What is Compassion Resilience?

Parenting and caregiving are both rewarding and challenging and there is no recipe or guidebook.

Our compassion resilience work began with individuals, primarily in schools, healthcare settings and youth-serving organizations. Teachers and nurses would come up to us afterwards and share how helpful this was not only in their professional lives, but for them as parents and caregivers. This feedback from the community prompted us to develop the parent and caregiver compassion resilience toolkit. The content of the toolkit has been strongly informed by research and best practices related to resilience, positive psychology, compassion fatigue, family development, and mindfulness. Parent advocates, family specialists, and child educators worked with us to shape this toolkit and to pilot it with multiple groups of parents and caregivers. These pilots reinforced what we had been hearing – that indeed parents and caregivers want to explore the topics herein together!

What is Compassion Resilience?

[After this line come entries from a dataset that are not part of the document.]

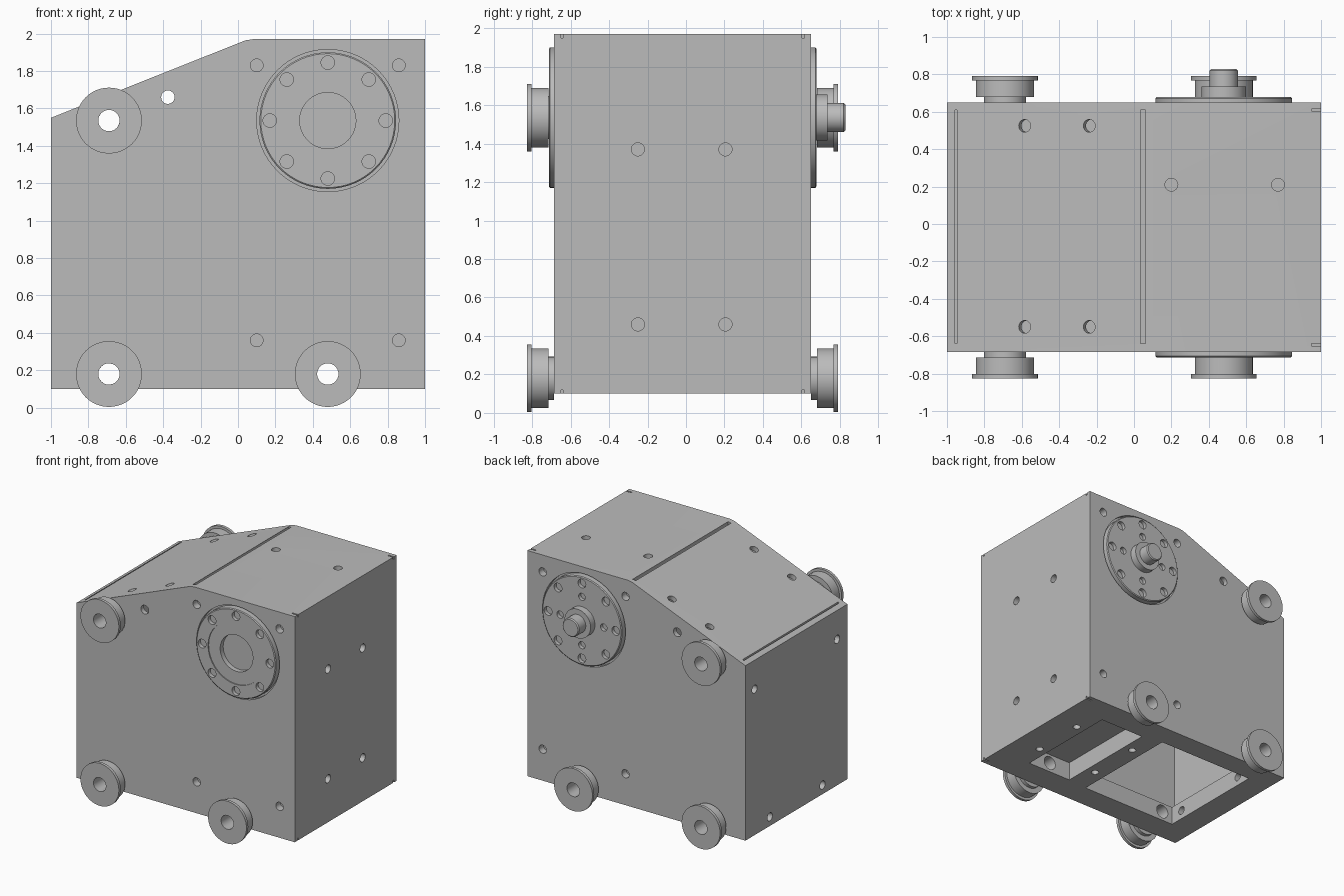
import bpy, bmesh, math
from mathutils import Matrix, Vector

old = bpy.data.objects.get("Cube")
if old:
    bpy.data.objects.remove(old, do_unlink=True)

grey = bpy.data.materials.new("plain_grey")
grey.use_nodes = True
grey.diffuse_color = (0.5, 0.5, 0.5, 1)
grey.node_tree.nodes["Principled BSDF"].inputs["Base Color"].default_value = (0.5, 0.5, 0.5, 1)

FRONT, BACK = -0.685, 0.65
HUB_X, HUB_Z = 0.48, 1.535
SLOPE = math.atan(0.4)


def finish(name, bm):
    bmesh.ops.recalc_face_normals(bm, faces=bm.faces)
    mesh = bpy.data.meshes.new(name)
    bm.to_mesh(mesh)
    bm.free()
    mesh.materials.append(grey)
    ob = bpy.data.objects.new(name, mesh)
    bpy.context.collection.objects.link(ob)
    return ob


def box(name, x, y, z):
    bm = bmesh.new()
    bmesh.ops.create_cube(bm, size=1)
    for v in bm.verts:
        v.co = [r[0] + (c + 0.5) * (r[1] - r[0]) for c, r in zip(v.co, (x, y, z))]
    return finish(name, bm)


def prism(name, outline, y0, y1):
    """Extrude an x-z outline along y."""
    bm = bmesh.new()
    face = bm.faces.new([bm.verts.new((x, y0, z)) for x, z in outline])
    ext = bmesh.ops.extrude_face_region(bm, geom=[face])["geom"]
    bmesh.ops.translate(bm, vec=(0, y1 - y0, 0),
                        verts=[g for g in ext if isinstance(g, bmesh.types.BMVert)])
    return finish(name, bm)


def rod(centre, axis, radius, length, sides=24):
    """Drill cutter centred on a point."""
    bm = bmesh.new()
    turn = Vector(axis).to_track_quat('Z', 'Y').to_matrix().to_4x4()
    bmesh.ops.create_cone(bm, cap_ends=True, segments=sides, radius1=radius, radius2=radius,
                          depth=length, matrix=Matrix.Translation(centre) @ turn)
    return finish("drill", bm)


def lathe(name, profile, x, z, side, closed=False, steps=48):
    """Turn (radius, distance out from the wall) about a y axis."""
    bm = bmesh.new()
    wall = FRONT if side < 0 else BACK
    vs = [bm.verts.new((x + r, wall + side * d, z)) for r, d in profile]
    pairs = list(zip(vs, vs[1:])) + ([(vs[-1], vs[0])] if closed else [])
    es = [bm.edges.new(p) for p in pairs]
    bmesh.ops.spin(bm, geom=vs + es, cent=(x, 0, z), axis=(0, 1, 0),
                   angle=math.tau, steps=steps)
    bmesh.ops.remove_doubles(bm, verts=bm.verts, dist=0.0002)
    return finish(name, bm)


def cut(target, cutter):
    cutter.hide_render = True
    mod = target.modifiers.new("cut", 'BOOLEAN')
    mod.operation, mod.solver, mod.object = 'DIFFERENCE', 'EXACT', cutter
    bpy.context.view_layer.objects.active = target
    bpy.ops.object.modifier_apply(modifier=mod.name)
    bpy.data.objects.remove(cutter, do_unlink=True)


# Housing with a sloping roof
housing = prism("housing", [(-1, 0.1), (1, 0.1), (1, 1.97), (0.08, 1.97), (0.04, 1.964),
                            (-1, 1.55)], FRONT, BACK)

# Hollow chamber and the two openings underneath
cut(housing, prism("chamber", [(-0.96, 0.255), (0.02, 0.255), (0.02, 1.915), (-0.96, 1.523)],
                   FRONT + 0.04, BACK - 0.04))
cut(housing, box("large_opening", (-0.79, 0.1), (-0.475, 0.465), (0, 0.3)))
cut(housing, box("small_opening", (0.28, 0.69), (-0.46, 0.43), (0, 0.255)))

# Folded sheet seams on the roof
cut(housing, box("ridge_seam", (0.035, 0.062), (-0.64, 0.61), (1.93, 2.1)))
cut(housing, box("eave_seam", (-0.958, -0.946), (-0.64, 0.61), (1.545, 1.7)))
for y in (FRONT + 0.04, BACK - 0.04):
    for z in (1.97, 0.1):
        cut(housing, box("corner_relief", (0.95, 1.1), (y - 0.006, y + 0.006),
                         (z - 0.02, z + 0.02)))

# Wheel axle bores and the round hole go right through
wheels = [(-0.69, 0.18), (HUB_X, 0.18), (-0.69, 1.535)]
for x, z in wheels:
    cut(housing, rod((x, 0, z), (0, 1, 0), 0.057, 3, 32))
cut(housing, rod((-0.375, 0, 1.66), (0, 1, 0), 0.036, 3))

# Screw holes in every wall
for x in (0.1, 0.86):
    for z in (0.36, 1.83):
        for y in (FRONT, BACK):
            cut(housing, rod((x, y, z), (0, 1, 0), 0.034, 0.12))
for y in (-0.25, 0.205):
    for z in (0.46, 1.37):
        cut(housing, rod((1, y, z), (1, 0, 0), 0.034, 0.1))
for y, z in ((-0.55, 1.31), (0.53, 1.31), (-0.36, 0.175), (0.33, 0.175)):
    cut(housing, rod((-1, y, z), (1, 0, 0), 0.034, 0.5))
for x in (-0.585, -0.24):
    for y in (-0.55, 0.525):
        cut(housing, rod((x, y, 1.55 + 0.4 * (x + 1)),
                         (-math.sin(SLOPE), 0, math.cos(SLOPE)), 0.034, 0.16))
for x in (0.2, 0.77):
    cut(housing, rod((x, 0.21, 1.97), (0, 0, 1), 0.034, 0.1))
    for y in (-0.24, 0.215):
        cut(housing, rod((x, y, 0.1), (0, 0, 1), 0.03, 0.1))

# Flange seats
for y in (FRONT, BACK):
    cut(housing, rod((HUB_X, y, HUB_Z), (0, 1, 0), 0.38, 0.06, 64))

# Bearing flange in front, drive flange with a shaft behind
rim = [(0, -0.03), (0.365, -0.03), (0.365, 0.022), (0.358, 0.028)]
front_flange = lathe("front_flange", rim + [(0.255, 0.028), (0.255, 0.02), (0.15, 0.02),
                     (0.15, -0.02), (0, -0.02)], HUB_X, HUB_Z, -1, steps=64)
back_flange = lathe("back_flange", rim + [(0.12, 0.028), (0.12, 0.085), (0.076, 0.085),
                    (0.076, 0.17), (0.068, 0.178), (0, 0.178)], HUB_X, HUB_Z, 1, steps=64)


def bolt_circle(flange, y, radius, count, size):
    for i in range(count):
        a = math.tau * i / count
        cut(flange, rod((HUB_X + radius * math.cos(a), y, HUB_Z + radius * math.sin(a)),
                        (0, 1, 0), size, 0.06))


bolt_circle(front_flange, FRONT - 0.028, 0.31, 8, 0.036)
bolt_circle(back_flange, BACK + 0.028, 0.31, 8, 0.036)
bolt_circle(back_flange, BACK + 0.028, 0.2, 4, 0.03)

# Six rimmed wheels, three on each side
wheel = [(0.057, 0), (0.112, 0), (0.112, 0.03), (0.155, 0.03), (0.155, 0.117),
         (0.176, 0.117), (0.176, 0.141), (0.057, 0.141)]
for side, label in ((-1, "front"), (1, "back")):
    for i, (x, z) in enumerate(wheels):
        lathe(f"{label}_wheel_{i + 1}", wheel, x, z, side, closed=True)

# Smooth round walls, crisp edges
bpy.ops.object.select_all(action='DESELECT')
for ob in bpy.context.scene.objects:
    if ob.type == 'MESH':
        ob.select_set(True)
        bpy.context.view_layer.objects.active = ob
bpy.ops.object.shade_smooth_by_angle(angle=math.radians(30))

Compassion is the combination of the consciousness of others’ distress and a desire to alleviate it. It is a basic quality needed to best support the needs of our children and family. Resilience is the ability to recover and continue in the face of adversity without being overwhelmed or acting in dysfunctional ways. If our goal is to lessen our child’s distress while maintaining our well-being, we can seek to grow our compassion resilience.

Simply, compassion resilience, is the ability to maintain our physical, emotional, and mental well-being while responding compassionately to people who are suffering.
Compassion resilience for parents and caregivers is:
  1. Caring for ourselves while acting with compassion in interactions with children, family members, and those we count on to support us;
  2. Practicing skills to effectively engage in compassionate action with and towards children, family members, and those we count on to support us;
  3. Identifying, preventing, and minimizing compassion fatigue within ourselves.
Think of this resilience as a reservoir of well-being that we can draw upon on difficult days and in difficult situations. It is a dynamic process or outcome that is the result of interaction over time between a person and their environment (e.g., Bobek, 2002; Day, 2008; Sumsion, 2003; Tait, 2008).

This toolkit will explore the protective factors that build and maintain compassion resilience for parents and caregivers.


Create a new account or login for full access.